How Prosegur Cash is helping tackle financial exclusion in ‘Empty Spain’
Prosegur Cash has launched two initiatives in recent months to help tackle the financial exclusion facing more than 4,000 Spanish towns. The projects are being carried out in conjunction with strategic partners such as the Provincial Council of Valladolid and the Red Castellano Manchega de Desarrollo Rural (RECAMDER).
The figures speak volumes. As Alfredo Garrido García, New Products Manager at Prosegur Cash Iberia, explains: "In recent years, Spain has been undergoing a process of gradual financial exclusion due to the closure of more than 28,000 bank branches". Although this has been felt throughout the country, most of these closures have taken place in rural areas in what has become known as ‘Empty Spain’, sparsely populated areas like the Celtiberian Mountains, the Cantabrian Cordillera, the Pyrenees or along the border with Portugal: "We are talking about more than 4,000 localities that do not have any bank branches right now, and in many cases that no longer even have access to a traditional ATM within a radius of five kilometers".
Recent studies suggest that between 1.2 and 1.6 million Spaniards live in these growing areas of financial exclusion. “Regardless of the emphasis on the change in habits wrought by the pandemic, the fact is that 82% of Spaniards today are unhappy about not being able to pay with cash,” says Garrido, adding: “Three out of five people use this method on a daily basis, and for 40% of them, continuing to do so is now a problem."
We are talking about more than 4,000 localities that do not have any bank branches right now, and in many cases that no longer even have access to a traditional ATM within a radius of five kilometers.
A fleet of mobile ATMs
To counter this drift, Prosegur Cash launched a high-impact program in 2020 that saw the installation of multi-service ATMs in towns with no access to cash (starting with municipalities in the western province of Salamanca such as Galinduste, Topas, San Esteban de la Sierra or Hinojosa de Duero), as well as installing ATMs aboard provincial library bus services. This latter initiative was focused on the Sierra de Francia, a rural area between the regions of Castilla y León and Extremadura, where a combination of depopulation and geographic dispersion have seriously reduced many people’s financial options.

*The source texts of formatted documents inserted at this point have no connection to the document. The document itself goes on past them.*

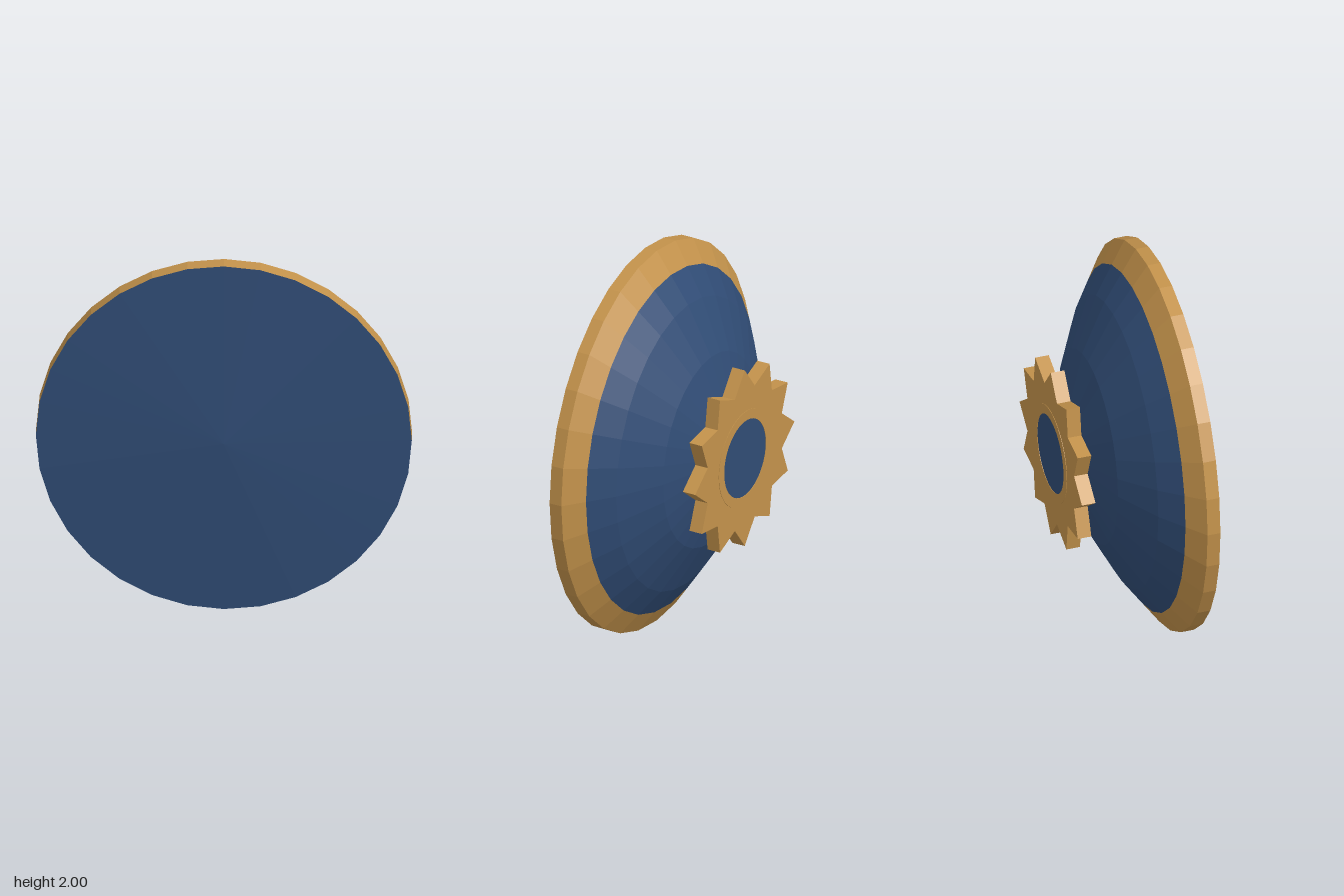
import * as THREE from 'three';

const blue = new THREE.MeshStandardMaterial({ color: 0x304c75 });
blue.name = 'navy blue';
const gold = new THREE.MeshStandardMaterial({ color: 0xc3924b });
gold.name = 'antique gold';

// Give every facet its own flat normal
function faceted(geometry) {
  const flat = geometry.toNonIndexed();
  flat.computeVertexNormals();
  return flat;
}

function addPart(parent, name, geometry, material) {
  const mesh = new THREE.Mesh(geometry, material);
  mesh.name = name;
  parent.add(mesh);
}

// Turned oval shell about the z axis; profile is [radius, z] from back to front
function ovalShell(profile) {
  const points = profile.map(([r, z]) => new THREE.Vector2(r, z));
  return faceted(new THREE.LatheGeometry(points, 32).rotateX(Math.PI / 2).scale(0.915, 1, 1));
}

// Flat ring or plate from a shape, extruded between two z positions
function plate(shape, zBack, zFront) {
  return new THREE.ExtrudeGeometry(shape, {
    depth: zFront - zBack, bevelEnabled: false, curveSegments: 32,
  }).translate(0, 0, zBack);
}

function disc(radius, holeRadius = 0) {
  const shape = new THREE.Shape().absarc(0, 0, radius, 0, Math.PI * 2);
  if (holeRadius) shape.holes.push(new THREE.Path().absarc(0, 0, holeRadius, 0, Math.PI * 2));
  return shape;
}

// Twelve-pointed star with a round hole
function starShape(outer, inner, hole) {
  const points = [];
  for (let i = 0; i < 24; i++) {
    const r = i % 2 ? inner : outer;
    const a = (i * Math.PI) / 12;
    points.push(new THREE.Vector2(r * Math.cos(a), r * Math.sin(a)));
  }
  const shape = new THREE.Shape(points);
  shape.holes.push(new THREE.Path().absarc(0, 0, hole, 0, Math.PI * 2));
  return shape;
}

export function createModel() {
  const model = new THREE.Group();
  model.name = 'domedDisc';

  // Oval body: domed back, gold rim, shallow conical front
  const body = new THREE.Group();
  body.name = 'body';
  body.position.y = 1;
  addPart(body, 'backDome',
    ovalShell([[0, -0.194], [0.25, -0.173], [0.5, -0.095], [0.75, 0.035], [0.888, 0.132]]), blue);
  addPart(body, 'rim', ovalShell([[0.888, 0.132], [1, 0.211], [1, 0.277]]), gold);
  addPart(body, 'frontFace', ovalShell([[1, 0.277], [0, 0.333]]), blue);
  model.add(body);

  // Star ornament floating behind the dome
  const ornament = new THREE.Group();
  ornament.name = 'starOrnament';
  ornament.position.y = 1;
  addPart(ornament, 'star', plate(starShape(0.475, 0.367, 0.25), -0.286, -0.216), gold);
  addPart(ornament, 'hubRing', plate(disc(0.25, 0.2), -0.288, -0.216), gold);
  addPart(ornament, 'hubDisc', plate(disc(0.2), -0.286, -0.216), blue);
  model.add(ornament);

  return model;
}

On March 6, events took a major leap forward with the introduction of the Mobile ATM service, the result of an agreement between the Provincial Council of Valladolid and Prosegur Cash. As Garrido explains: "This is about providing cash to 175 municipalities and some 34,000 people in Valladolid who had been left without financial services." Under the agreement reached with the provincial authority, Prosegur Cash covers their cash needs with a specialized vehicle equipped with cutting-edge technology and an ATM that travels the roads of the central province between Monday and Friday.
This is about providing cash to 175 municipalities and some 34,000 people in Valladolid who had been left without financial services.
Garrido explains that the vehicles "cover 20 routes and make a monthly visit to the 88 municipalities with less than 125 inhabitants and two to those with more than that number." The regular visit of the Mobile ATM allows local people "to collect cash using a debit, credit or prepaid card issued by any entity", as well as via a smartphone using near-field communication (NFR) technology. While savings account transactions cannot be made, users can "consult their balance and recent movements, recharge prepaid cards or change their PIN", says Garrido. The maximum commission for each of these operations "is €1.35, which is charged to the card issuer," in compliance with the Bank of Spain’s transparency guidelines.
Prosegur Cash won the contract in August 2023, "after the provincial council of Valladolid’s call for tenders," explains Garrido. In addition to the company’s experience in the sector, the fact that it was proposing a "neutral" solution—not linked to any specific financial institution—was a key factor. At the presentation of the initiative, held on February 28, Conrado Íscar, President of Valladolid Provincial Council, highlighted what he called "a pioneering program in Spain."
A virtuous circle
In parallel, Prosegur Cash has recently launched a similar collaborative project in Castilla-La Mancha to provide rural communities in the central-southern region with access to cash. This involves the installation of ATMs in municipalities in the community, led by the Red Castellano Manchega de Desarrollo Rural (RECAMDER). Policarpo Ledesma, commercial director of Prosegur Cash Iberia, points out that the first of these ATMs was installed in June 2022 in Buendía, a small town in Cuenca province that is an economic hub, "as the water from its reservoir is used to supply the Tajo-Segura water transfer, which provides irrigation to several Spanish provinces." The choice of Buendía is symbolic, he explains: "It is a question of highlighting the contribution to the common development of these sparsely populated municipalities and, in general, of empty Spain."
Ledesma points out that the goal of installing ATMs is to “help create a virtuous circle through their effect on the local economy, helping to keep traders in business." In the final analysis, he concludes, it is a question of "offering a service, access to cash, which Spaniards value, but which in many cases they are beginning to be deprived of due to changing circumstances."